Dataset entries:
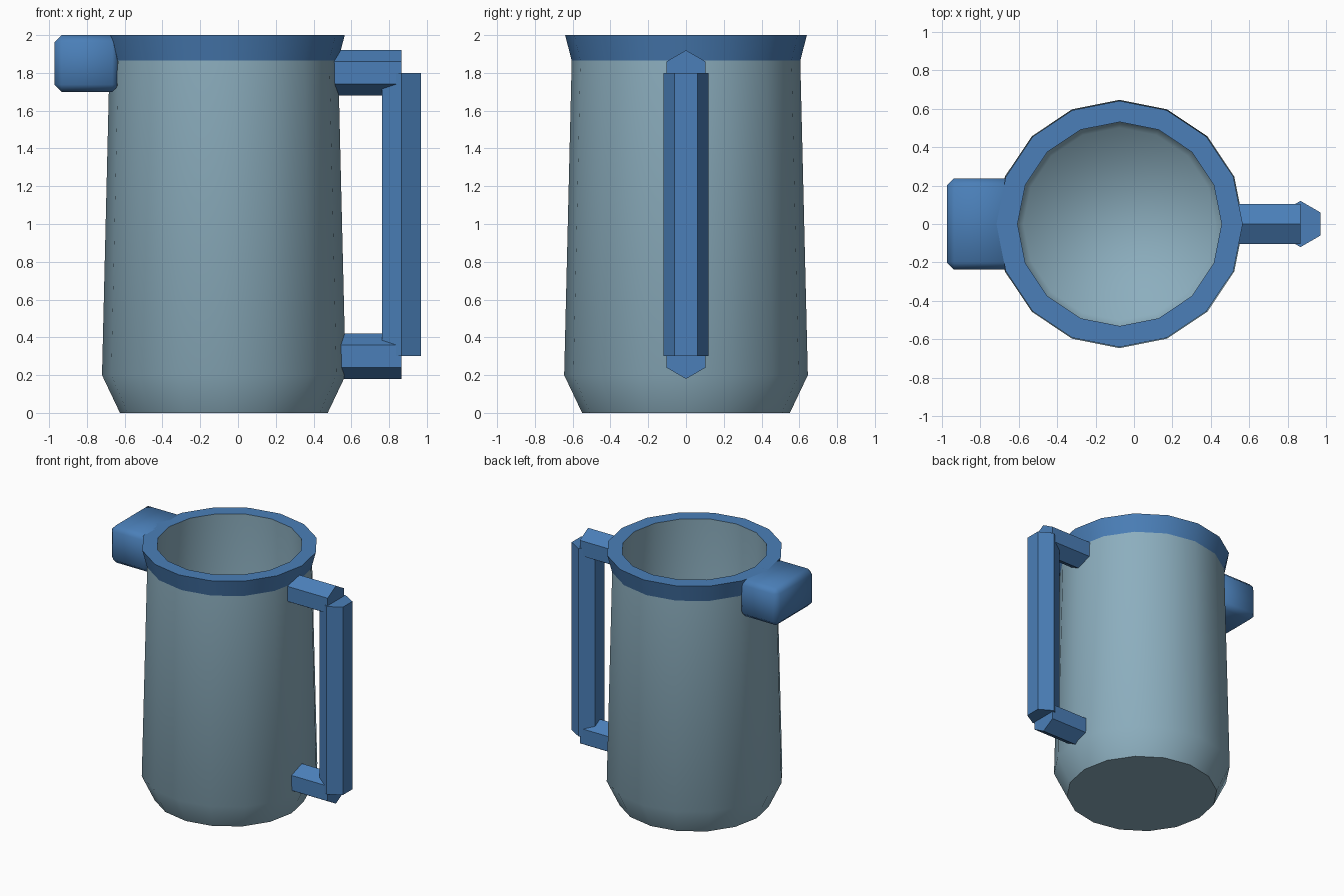
import bpy
import bmesh
from math import cos, sin, pi, radians

old = bpy.data.objects.get("Cube")
if old:
    bpy.data.objects.remove(old, do_unlink=True)

SIDES = 16
AXIS_X = -0.075   # the vessel axis sits slightly off centre


def material(name, rgb):
    m = bpy.data.materials.new(name)
    m.use_nodes = True
    m.diffuse_color = (*rgb, 1)
    m.node_tree.nodes["Principled BSDF"].inputs["Base Color"].default_value = (*rgb, 1)
    return m


grey_blue = material("grey_blue", (0.262, 0.423, 0.515))
strong_blue = material("strong_blue", (0.069, 0.212, 0.479))


def select_only(ob):
    bpy.ops.object.select_all(action="DESELECT")
    ob.select_set(True)
    bpy.context.view_layer.objects.active = ob


def lathe(name, profile, mat, cap=None, angle=40):
    """Revolve (radius, z) points; cap may be 'first' or 'last'."""
    bm = bmesh.new()
    rings = [[bm.verts.new((r * cos(2 * pi * i / SIDES), r * sin(2 * pi * i / SIDES), z))
              for i in range(SIDES)] for r, z in profile]
    for a, b in zip(rings, rings[1:]):
        for i in range(SIDES):
            j = (i + 1) % SIDES
            bm.faces.new((a[i], a[j], b[j], b[i]))
    if cap == "first":
        bm.faces.new(rings[0][::-1])
    elif cap == "last":
        bm.faces.new(rings[-1])
    mesh = bpy.data.meshes.new(name)
    bm.to_mesh(mesh)
    bm.free()
    mesh.materials.append(mat)
    ob = bpy.data.objects.new(name, mesh)
    ob.location.x = AXIS_X
    bpy.context.collection.objects.link(ob)
    select_only(ob)
    bpy.ops.object.shade_smooth_by_angle(angle=radians(angle))
    return ob


def hex_bar(name, centre, length, rotation=(0, 0, 0)):
    bpy.ops.mesh.primitive_cylinder_add(vertices=6, radius=0.12, depth=length,
                                        location=centre, rotation=rotation)
    ob = bpy.context.object
    ob.name = name
    ob.data.materials.append(strong_blue)
    return ob


# Vessel: outer wall, hollow lining with floor, flared rim
lathe("outer_wall", [(0.55, 0), (0.645, 0.2), (0.605, 1.865)], grey_blue, "first")
lathe("inner_lining", [(0.53, 2), (0.56, 0.2), (0.5, 0.06)], grey_blue, "last", 89)
lathe("rim", [(0.605, 1.865), (0.64, 2), (0.53, 2)], strong_blue)

# Spout: softened block on the right side
bpy.ops.mesh.primitive_cube_add(size=1, location=(-0.8, 0, 1.85))
spout = bpy.context.object
spout.name = "spout"
spout.scale = (0.345, 0.475, 0.3)
bpy.ops.object.transform_apply(location=False, rotation=False, scale=True)
spout.data.materials.append(strong_blue)
bevel = spout.modifiers.new("soft_edges", "BEVEL")
bevel.width = 0.038
bevel.segments = 1
bpy.ops.object.modifier_apply(modifier=bevel.name)
bpy.ops.object.shade_smooth()

# Handle: upright grip with two arms
hex_bar("handle_grip", (0.865, 0, 1.05), 1.5)
for label, z in (("upper", 1.8), ("lower", 0.3)):
    hex_bar(f"handle_{label}_arm", (0.6825, 0, z), 0.365, (pi / 2, 0, pi / 2))
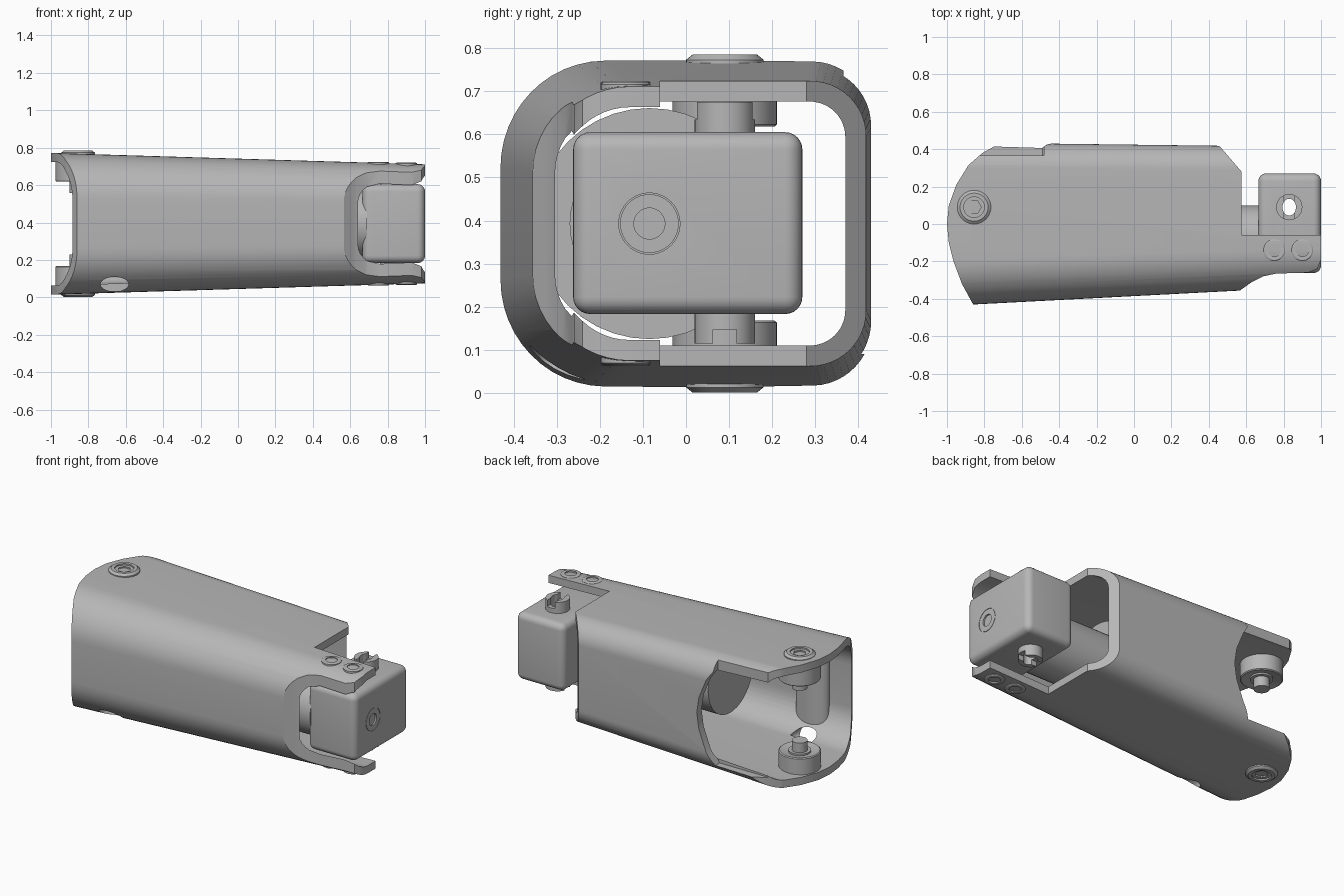
import bpy, bmesh, math
from mathutils import Matrix, Vector

cube = bpy.data.objects.get("Cube")
if cube:
    bpy.data.objects.remove(cube)

grey = bpy.data.materials.new("plain_grey")
grey.use_nodes = True
COLOR = (0.47, 0.47, 0.47, 1)
grey.diffuse_color = COLOR
grey.node_tree.nodes["Principled BSDF"].inputs["Base Color"].default_value = COLOR

MID = 0.393  # height of the long axis


def finish(name, bm):
    bmesh.ops.recalc_face_normals(bm, faces=bm.faces)
    mesh = bpy.data.meshes.new(name)
    bm.to_mesh(mesh)
    bm.free()
    mesh.materials.append(grey)
    ob = bpy.data.objects.new(name, mesh)
    bpy.context.collection.objects.link(ob)
    return ob


def loft(name, rings):
    """Closed solid through matching rings of points."""
    bm = bmesh.new()
    loops = [[bm.verts.new(p) for p in ring] for ring in rings]
    n = len(loops[0])
    for a, b in zip(loops, loops[1:]):
        for i in range(n):
            bm.faces.new((a[i], a[(i + 1) % n], b[(i + 1) % n], b[i]))
    bm.faces.new(loops[0])
    bm.faces.new(loops[-1])
    return finish(name, bm)


def cylinder(name, center, axis, stations, squash=(1, 1, 1), segs=40):
    """Turned solid: stations are (offset along axis, radius)."""
    turn = Vector((0, 0, 1)).rotation_difference(Vector(axis)).to_matrix()
    rings = []
    for d, r in stations:
        ring = []
        for i in range(segs):
            a = math.tau * i / segs
            p = turn @ Vector((r * math.cos(a), r * math.sin(a), d))
            ring.append(Vector(center) + Vector([u * s for u, s in zip(p, squash)]))
        rings.append(ring)
    return loft(name, rings)


def box(name, low, high, bevel=0):
    bm = bmesh.new()
    bmesh.ops.create_cube(bm, size=1)
    for v in bm.verts:
        v.co = [(l + h) / 2 + c * (h - l) for l, h, c in zip(low, high, v.co)]
    if bevel:
        bmesh.ops.bevel(bm, geom=bm.edges[:], offset=bevel, segments=6,
                        profile=0.5, affect='EDGES')
    return finish(name, bm)


def boolean(ob, tool, mode='DIFFERENCE'):
    mod = ob.modifiers.new("cut", 'BOOLEAN')
    mod.operation, mod.object, mod.solver = mode, tool, 'EXACT'
    bpy.context.view_layer.objects.active = ob
    bpy.ops.object.modifier_apply(modifier=mod.name)
    bpy.data.objects.remove(tool)


def section(x, y0, y1, half, r_front, r_back, inset=0):
    """Rounded rectangle across the long axis, with wider front corners."""
    y0, y1, half = y0 + inset, y1 - inset, half - inset
    pts = []
    corners = [(y1, 1, r_back), (y0, 1, r_front), (y0, -1, r_front), (y1, -1, r_back)]
    for k, (y, side, r) in enumerate(corners):
        r -= inset
        cy = y - r if y == y1 else y + r
        for i in range(13):
            a = math.pi / 2 * (k + i / 12)
            pts.append((x, cy + r * math.cos(a), MID + side * (half - r) + r * math.sin(a)))
    return pts


# Tapered hollow shell
def body(name, inset):
    return loft(name, [section(-1.1, -0.443, 0.438, 0.382, 0.25, 0.14, inset),
                       section(1.1, -0.328, 0.41, 0.315, 0.2, 0.13, inset)])


shell = body("shell", 0)
cavity = body("cavity", 0.048)
boolean(cavity, cylinder("guide", (-0.63, -0.36, 0), (0, 0, 1),
                         [(-0.1, 0.11), (0.9, 0.11)], (1, 0.5, 1)))
boolean(shell, cavity)

# Outline from above: round end, chamfered corner and fork arms
plan = [(-0.84, -0.47), (-0.86, -0.43), (-0.92, -0.32), (-0.965, -0.2), (-0.99, -0.1),
        (-1, 0), (-0.99, 0.1), (-0.95, 0.21), (-0.885, 0.315), (-0.81, 0.38),
        (-0.72, 0.43), (-0.6, 0.5), (0.386, 0.5), (0.575, 0.28), (0.575, -0.06),
        (1, -0.06), (1, -0.19), (0.98, -0.24), (0.93, -0.26), (0.76, -0.265),
        (0.69, -0.28), (0.63, -0.31), (0.56, -0.36), (0.47, -0.45)]
boolean(shell, loft("plan_cut", [[(x, y, z) for x, y in plan] for z in (-0.2, 1)]), 'INTERSECT')

# Opening in the back wall, with a bowed edge
edge = [(-1.2, 0.09), (-0.49, 0.09), (-0.44, 0.17), (-0.39, 0.3), (-0.375, 0.4),
        (-0.39, 0.5), (-0.44, 0.62), (-0.48, 0.68), (-0.48, 0.95), (-1.2, 0.95)]
boolean(shell, loft("back_cut", [[(x, y, z) for x, z in edge] for y in (0.365, 0.6)]))

# Cable hole low in the front corner
boolean(shell, cylinder("cable_cut", (-0.66, 0, 0.07), (0, 1, 0),
                        [(-0.6, 0.075), (-0.2, 0.075)], (1, 1, 0.52)))

# Joint block with hubs above and below
block = box("joint_block", (0.665, -0.262, 0.183), (1, 0.27, 0.605), 0.04)
for z in (0.575, 0.115):
    boolean(block, cylinder("hub", (0.83, 0.09, z), (0, 0, 1),
                            [(0, 0.07), (0.1, 0.07)]), 'UNION')
boolean(block, cylinder("hub_hole", (0.83, 0.09, 0), (0, 0, 1),
                        [(0, 0.036), (0.8, 0.036)], (1, 1.25, 1)))
boolean(block, box("top_slot", (0.803, 0, 0.635), (0.857, 0.2, 0.7)))
boolean(block, box("bottom_slot", (0.7, 0.063, 0.1), (0.95, 0.117, 0.147)))
boolean(block, cylinder("end_dimple", (0.99, -0.085, MID), (1, 0, 0), [(0, 0.036), (0.03, 0.036)]))
groove = cylinder("end_groove", (0.996, -0.085, MID), (1, 0, 0), [(0, 0.071), (0.03, 0.071)])
boolean(groove, cylinder("groove_core", (0.9, -0.085, MID), (1, 0, 0), [(0, 0.068), (0.3, 0.068)]))
boolean(block, groove)

# Motor on the long axis: drive shaft, flange and can
cylinder("motor", (0, -0.085, MID), (1, 0, 0),
         [(-0.25, 0.222), (0.1, 0.222), (0.1001, 0.268), (0.2, 0.268),
          (0.2001, 0.185), (0.69, 0.185)])

# Pivots at the round end and screws on the fork arms, mirrored top and bottom
for side, word in ((1, "upper"), (-1, "lower")):
    def turned(name, x, y, stations, segs=40):
        return cylinder(name, (x, y, MID), (0, 0, 1),
                        [(side * d, r) for d, r in stations], (1, 1, 1), segs)

    cap = turned(word + "_pivot_cap", -0.855, 0.09,
                 [(0.34, 0.09), (0.38, 0.09), (0.392, 0.075)])
    boolean(cap, turned("cap_recess", -0.855, 0.09, [(0.383, 0.055), (0.45, 0.055)]))
    boolean(cap, turned("hex_socket", -0.855, 0.09, [(0.36, 0.038), (0.45, 0.038)], 6))
    turned(word + "_pivot_collar", -0.855, 0.09,
           [(0.165, 0.045), (0.2251, 0.045), (0.2252, 0.065), (0.235, 0.065),
            (0.2249, 0.115), (0.23, 0.121), (0.345, 0.121)])
    for x, top, word2 in ((0.75, 0.331, "inner"), (0.9, 0.327, "outer")):
        screw = turned(word + "_" + word2 + "_screw", x, -0.14,
                       [(top - 0.05, 0.058), (top - 0.004, 0.058), (top, 0.052)])
        boolean(screw, turned("screw_recess", x, -0.14,
                              [(top - 0.015, 0.034), (top + 0.1, 0.034)]))

# Smooth curved faces, keep real edges crisp
for ob in bpy.context.collection.objects:
    if ob.type == 'MESH' and ob.data.materials and ob.data.materials[0] == grey:
        bpy.ops.object.select_all(action='DESELECT')
        ob.select_set(True)
        bpy.context.view_layer.objects.active = ob
        bpy.ops.object.shade_smooth_by_angle(angle=math.radians(30))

## Exercise aim
In the records, locate each line holding the string "body" and copy it.

## Solution
def body(name, inset):
shell = body("shell", 0)
cavity = body("cavity", 0.048)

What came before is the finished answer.